As a human community, we are constantly interacting with each other on different levels. Working, playing, and collectively striving to figure out — often through some kind of spiritual activity — what it’s all about and the nature of our roles in this great journey of life.
Yet as much as we think we know someone, I find sometimes that we only know the portion of another person’s story that they want us to know. By focusing and listening to what others have to say to us and perhaps also watching how they react to various things that happen to them, we may receive hints and get to know a little bit more about what they are thinking or feeling even though we can’t really know for sure.
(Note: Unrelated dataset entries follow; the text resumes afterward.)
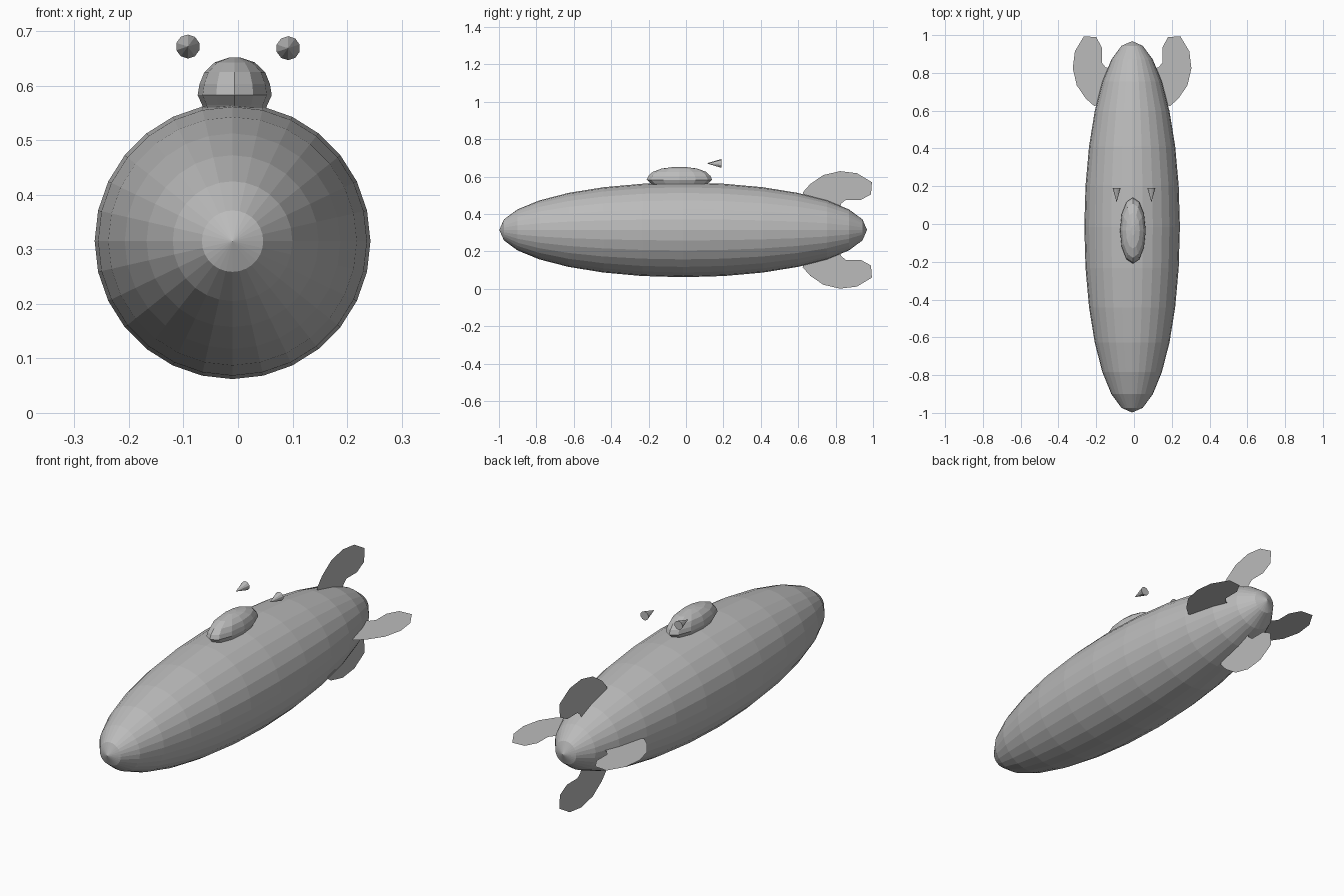
import bpy, bmesh, math
from mathutils import Matrix, Vector

if "Cube" in bpy.data.objects:
    bpy.data.objects.remove(bpy.data.objects["Cube"], do_unlink=True)

grey = bpy.data.materials.new("plain_grey")
grey.use_nodes = True
GREY = (0.5, 0.5, 0.5, 1)
grey.diffuse_color = GREY
grey.node_tree.nodes["Principled BSDF"].inputs["Base Color"].default_value = GREY

AXIS = Vector((-0.01, 0, 0.315))


def finish(name, bm, location):
    mesh = bpy.data.meshes.new(name)
    bm.to_mesh(mesh)
    bm.free()
    mesh.materials.append(grey)
    obj = bpy.data.objects.new(name, mesh)
    obj.location = location
    bpy.context.collection.objects.link(obj)
    return obj


# Hull: long faceted ellipsoid lying along y
bm = bmesh.new()
bmesh.ops.create_uvsphere(bm, u_segments=28, v_segments=14, radius=1)
bm.transform(Matrix.Diagonal((0.253, 0.253, 0.983, 1)))
bm.transform(Matrix.Rotation(math.pi / 2, 4, 'X'))
finish("hull", bm, AXIS + Vector((0, -0.015, 0)))

# Cabin: stacked oval rings forming a low dome on the hull
bm = bmesh.new()
profile = [(0.54, 0.75), (0.565, 0.88), (0.583, 1.0), (0.603, 0.95),
           (0.625, 0.82), (0.643, 0.54), (0.652, 0.15)]
SIDES = 12
rings = []
for z, s in profile:
    angles = [2 * math.pi * i / SIDES for i in range(SIDES)]
    rings.append([bm.verts.new((0.068 * s * math.cos(a), 0.175 * s * math.sin(a), z))
                  for a in angles])
for low, high in zip(rings, rings[1:]):
    for i in range(SIDES):
        j = (i + 1) % SIDES
        bm.faces.new((low[i], low[j], high[j], high[i]))
bm.faces.new(rings[-1])
bm.faces.new(rings[0][::-1])
finish("cabin", bm, (-0.006, -0.035, 0))

# Small cones floating beside the cabin, tips forward
for side, x, z in (("left", 0.092, 0.669), ("right", -0.092, 0.672)):
    bm = bmesh.new()
    bmesh.ops.create_cone(bm, cap_ends=True, segments=10, radius1=0.022,
                          radius2=0, depth=0.075)
    bm.transform(Matrix.Rotation(math.pi / 2, 4, 'X'))
    finish(side + "_cone", bm, (x, 0.152, z))

# Tail fins: one thin outline (distance along y, distance from axis) turned four ways
outline = [(0.62, 0.2), (0.66, 0.245), (0.73, 0.293), (0.82, 0.314), (0.91, 0.303),
           (0.99, 0.255), (0.985, 0.19), (0.93, 0.16), (0.85, 0.16), (0.825, 0.14),
           (0.82, 0.11), (0.63, 0.17)]
for name, turn in (("top", 0), ("left", 90), ("bottom", 180), ("right", 270)):
    bm = bmesh.new()
    bm.faces.new([bm.verts.new((0, y, r)) for y, r in outline])
    bm.transform(Matrix.Rotation(math.radians(turn), 4, 'Y'))
    finish(name + "_fin", bm, AXIS + Vector((0, 0.004, 0)))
As in asking: “How are you?” “Are you annoyed?” “Did that hurt?” And the answers come back: “I’m fine.” “Not at all.” “Of course not!”
Suppose all those answers are false, not in the sense of lying, but said more as some sort self-protection, to cover-up a heartache, an annoyance, a hurt?
You want those feelings to be as short lived as possible. For the other person and for yourself.
It makes me think about faith and courage and hope.
And about how much a person has to believe in one, two or all three of those essential feelings to get going every day and take notice of the delicious world around us even after the loss of a loved one or when a personal trauma changes the way we want to live our lives and the way we spent our precious time. We can’t always know the depth of those personal scars but we can admire and respect the strength and courage it takes for us and others to face a new day, a day that has never happened before, and try again to get it right.
To try again and find the will to heal.
Quietly. Over and over.